• Blind/Visually Impaired

     If student exhibits one or more of these signs of possible eye trouble, professional eye care should be sought. After a child has had an evaluation by an eye doctor with a diagnosis of a visual impairment, the teacher of the visually impaired may be consulted concerning the referral process.

    Possible Indicators of Vision Loss

    • Rubs eyes excessively
    • Shuts or covers one eye
    • Tilts head or thrusts head forward
    • Has difficulty with reading or other close-up work; holds objects close to eyes
    • Blinks more than usual or is irritable when doing close-up work
    • Is unable to see distant things clearly
    • Squints eyelids together or frowns

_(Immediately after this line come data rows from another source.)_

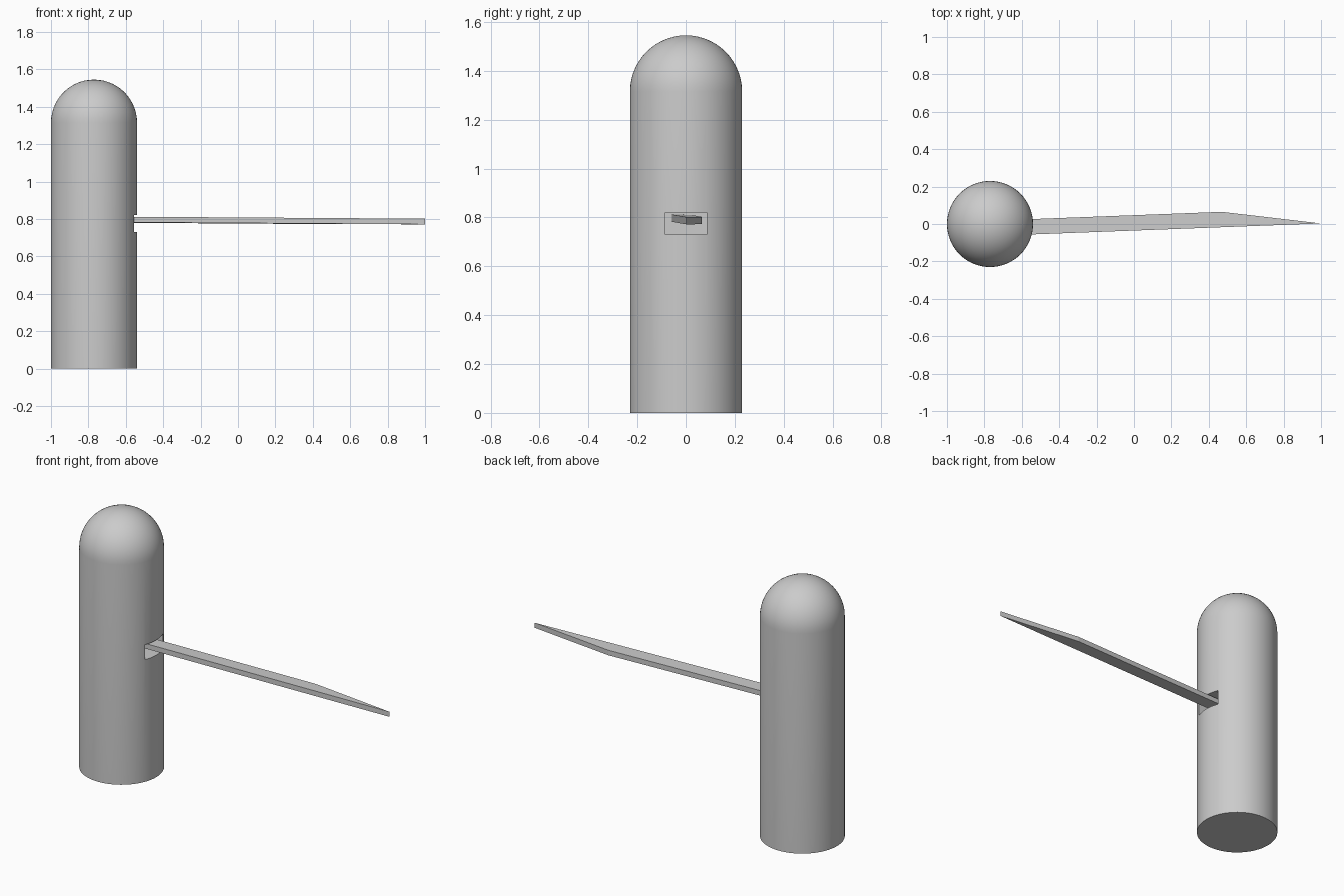
import bpy, bmesh, math

if "Cube" in bpy.data.objects:
    bpy.data.objects.remove(bpy.data.objects["Cube"])

CX, R, H = -0.77, 0.23, 1.545


def make_object(name, bm):
    bmesh.ops.recalc_face_normals(bm, faces=bm.faces)
    mesh = bpy.data.meshes.new(name)
    bm.to_mesh(mesh)
    bm.free()
    obj = bpy.data.objects.new(name, mesh)
    bpy.context.collection.objects.link(obj)
    return obj


# Round-topped body: spin a half profile around the vertical axis
bm = bmesh.new()
profile = [(0, 0), (R, 0)]
profile += [(R * math.cos(a), H - R + R * math.sin(a))
            for a in (math.radians(90 * i / 14) for i in range(15))]
verts = [bm.verts.new((CX + r, 0, z)) for r, z in profile]
edges = [bm.edges.new(pair) for pair in zip(verts, verts[1:])]
bmesh.ops.spin(bm, geom=verts + edges, cent=(CX, 0, 0), axis=(0, 0, 1),
               angle=2 * math.pi, steps=64)
bmesh.ops.remove_doubles(bm, verts=bm.verts, dist=1e-4)
body = make_object("body", bm)

# Rectangular slot cut into the right side
bpy.ops.mesh.primitive_cube_add(size=1, location=(-0.58, 0, 0.775))
cutter = bpy.context.object
cutter.name = "slot_cutter"
cutter.scale = (0.16, 0.17, 0.09)
cutter.hide_render = True
cutter.hide_set(True)
slot = body.modifiers.new("slot", 'BOOLEAN')
slot.operation = 'DIFFERENCE'
slot.solver = 'EXACT'
slot.object = cutter

bpy.ops.object.select_all(action='DESELECT')
body.select_set(True)
bpy.context.view_layer.objects.active = body
bpy.ops.object.modifier_apply(modifier="slot")
bpy.data.objects.remove(cutter)
bpy.ops.object.shade_smooth_by_angle(angle=math.radians(30))

# Flat pointed blade, rooted at the back of the slot and sloping slightly down
bm = bmesh.new()
outline = [(-0.66, -0.06), (1.0, 0.003), (0.47, 0.065), (-0.66, 0.022)]


def blade_z(x, y):
    return 0.789 - 0.0055 * x - 0.03 * y


half = 0.015
lower = [bm.verts.new((x, y, blade_z(x, y) + 0.003 - half)) for x, y in outline]
upper = [bm.verts.new((x, y, blade_z(x, y) + 0.003 + half)) for x, y in outline]
bm.faces.new(lower[::-1])
bm.faces.new(upper)
for i in range(4):
    j = (i + 1) % 4
    bm.faces.new((lower[i], lower[j], upper[j], upper[i]))
make_object("blade", bm)
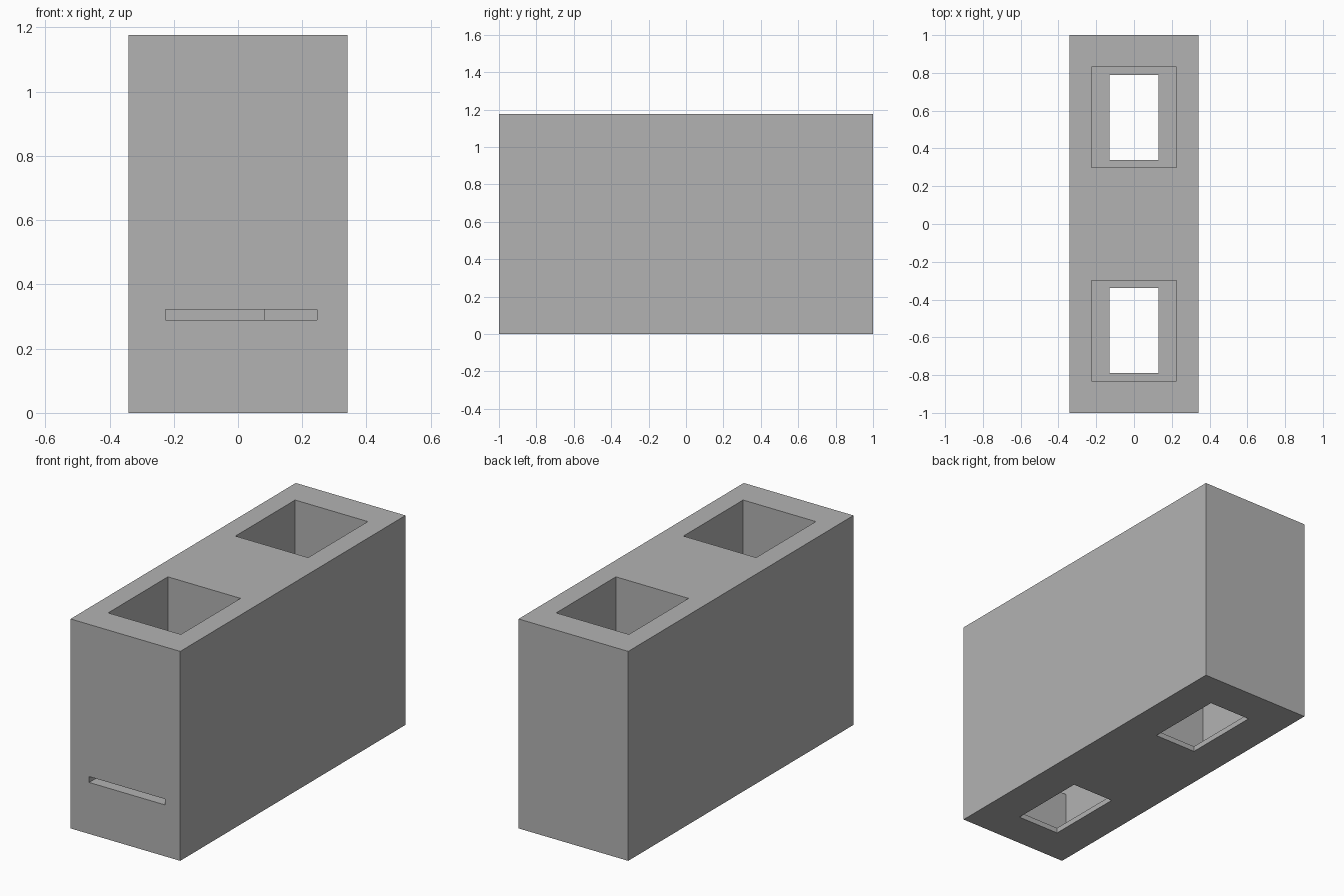
import bpy

old = bpy.data.objects.get("Cube")
if old:
    bpy.data.objects.remove(old, do_unlink=True)

HALF_W, HALF_L, HEIGHT = 0.341, 1.0, 1.177
LIP = 0.03

# One plain concrete grey
grey = bpy.data.materials.new("concrete_grey")
grey.use_nodes = True
colour = (0.45, 0.45, 0.45, 1)
grey.diffuse_color = colour
grey.node_tree.nodes["Principled BSDF"].inputs["Base Color"].default_value = colour


def box(name, low, high):
    """Axis-aligned box between two corners."""
    bpy.ops.mesh.primitive_cube_add(size=1)
    ob = bpy.context.object
    ob.name = name
    for v in ob.data.vertices:
        v.co = [h if c > 0 else l for c, l, h in zip(v.co, low, high)]
    ob.data.materials.append(grey)
    return ob


def cut(target, low, high):
    """Subtract a box from the target and discard the cutter."""
    cutter = box("cutter", low, high)
    cutter.hide_render = True
    mod = target.modifiers.new("cut", "BOOLEAN")
    mod.operation = "DIFFERENCE"
    mod.solver = "EXACT"
    mod.object = cutter
    bpy.context.view_layer.objects.active = target
    bpy.ops.object.modifier_apply(modifier=mod.name)
    bpy.data.objects.remove(cutter, do_unlink=True)


# Solid block
block = box("block", (-HALF_W, -HALF_L, 0), (HALF_W, HALF_L, HEIGHT))

# Two wide shafts from the top, each with a narrower opening through the bottom lip
for centre in (-0.565, 0.565):
    for half_x, half_y, low_z, high_z in ((0.226, 0.265, LIP, 1.3),
                                          (0.13, 0.225, -0.1, 0.1)):
        cut(block, (-half_x, centre - half_y, low_z),
            (half_x, centre + half_y, high_z))

# Thin front slot: shallow across its width, open to the shaft on one side
SLOT_LOW, SLOT_HIGH = 0.289, 0.322
cut(block, (-0.225, -1.1, SLOT_LOW), (0.246, -0.9, SLOT_HIGH))
cut(block, (-0.225, -1.1, SLOT_LOW), (0.081, -0.7, SLOT_HIGH))
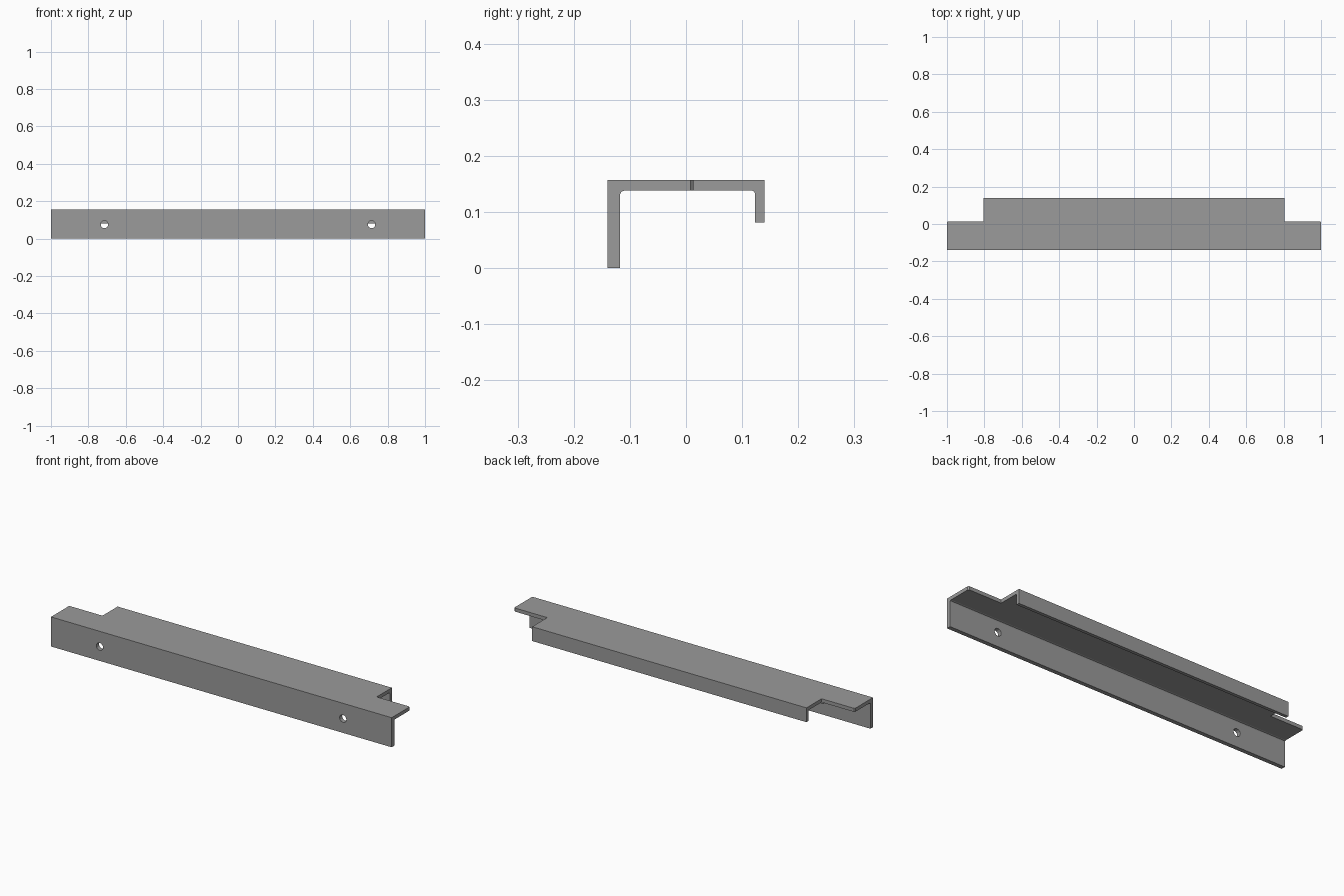
import bpy, bmesh, math
from mathutils import Vector

if "Cube" in bpy.data.objects:
    bpy.data.objects.remove(bpy.data.objects["Cube"])


def prism(name, points, direction):
    """Extrude a closed polygon along a direction."""
    bm = bmesh.new()
    face = bm.faces.new([bm.verts.new(p) for p in points])
    ext = bmesh.ops.extrude_face_region(bm, geom=[face])
    moved = [v for v in ext["geom"] if isinstance(v, bmesh.types.BMVert)]
    bmesh.ops.translate(bm, verts=moved, vec=Vector(direction))
    bmesh.ops.recalc_face_normals(bm, faces=bm.faces)
    mesh = bpy.data.meshes.new(name)
    bm.to_mesh(mesh)
    bm.free()
    obj = bpy.data.objects.new(name, mesh)
    bpy.context.collection.objects.link(obj)
    return obj


def fillet(cy, cz, r, start, steps=2):
    """Quarter arc in the YZ plane, running clockwise."""
    return [(cy + r * math.cos(start - i * math.pi / 2 / steps),
             cz + r * math.sin(start - i * math.pi / 2 / steps)) for i in range(steps + 1)]


def cut(target, cutter):
    cutter.hide_render = True
    mod = target.modifiers.new("cut", "BOOLEAN")
    mod.operation = "DIFFERENCE"
    mod.solver = "EXACT"
    mod.object = cutter
    bpy.context.view_layer.objects.active = target
    bpy.ops.object.modifier_apply(modifier=mod.name)
    bpy.data.objects.remove(cutter)


# Channel: tall front flange, top web, short back lip, rounded inside corners
r = 0.008
profile = [(-0.14, 0), (-0.118, 0)]
profile += fillet(-0.118 + r, 0.138 - r, r, math.pi)
profile += fillet(0.123 - 0.005, 0.138 - 0.005, 0.005, math.pi / 2)
profile += [(0.123, 0.081), (0.14, 0.081), (0.14, 0.157), (-0.14, 0.157)]
bracket = prism("channel_bracket", [(-1, y, z) for y, z in profile], (2, 0, 0))

notch = [(0.805, 0.013), (0.995, 0.013), (1.0, 0.008), (1.1, 0.008), (1.1, 0.2), (0.805, 0.2)]
for s in (-1, 1):
    # End notch through the web and back lip
    cut(bracket, prism("notch_cutter", [(s * x, y, -0.1) for x, y in notch], (0, 0, 0.4)))
    # Straight screw hole in the front flange
    bpy.ops.mesh.primitive_cylinder_add(vertices=12, radius=0.02, depth=0.06,
                                        location=(s * 0.714, -0.13, 0.076),
                                        rotation=(math.pi / 2, 0, 0))
    cut(bracket, bpy.context.object)

# Dark grey finish
mat = bpy.data.materials.new("dark_grey")
mat.diffuse_color = (0.325, 0.325, 0.325, 1)
mat.use_nodes = True
mat.node_tree.nodes["Principled BSDF"].inputs["Base Color"].default_value = mat.diffuse_color
bracket.data.materials.clear()
bracket.data.materials.append(mat)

    • Crossed eyes
    • Red-rimmed, encrusted or swollen eyelids
    • Inflamed or watery eyes
    • Recurring styes (infections) on eyelids


    • Eyes itch, burn or feel scratchy
    • Cannot see well
    • Dizziness, headaches or nausea following close-up work
    • Blurred or double vision

    How is the student affected?

    • Limited ability in accessing educational media without modifications
    • Limited ability to access full range of materials or media without accommodating actions (changes in posture, squinting, focal distance, etc.)
    • Variable visual ability due to environmental factors
    • Reduced ability due to visual fatigue
    • See Orientation & Mobility web site for mobility concerns

    Next Steps

    • Discuss concerns with parents
    • Review student's past history (academic, medical, etc.)
    • Talk to previous teachers. Talk to counselors
    • Follow school district's referral procedure



    For more information:

    Josh Nelson
    Director of Educational Programs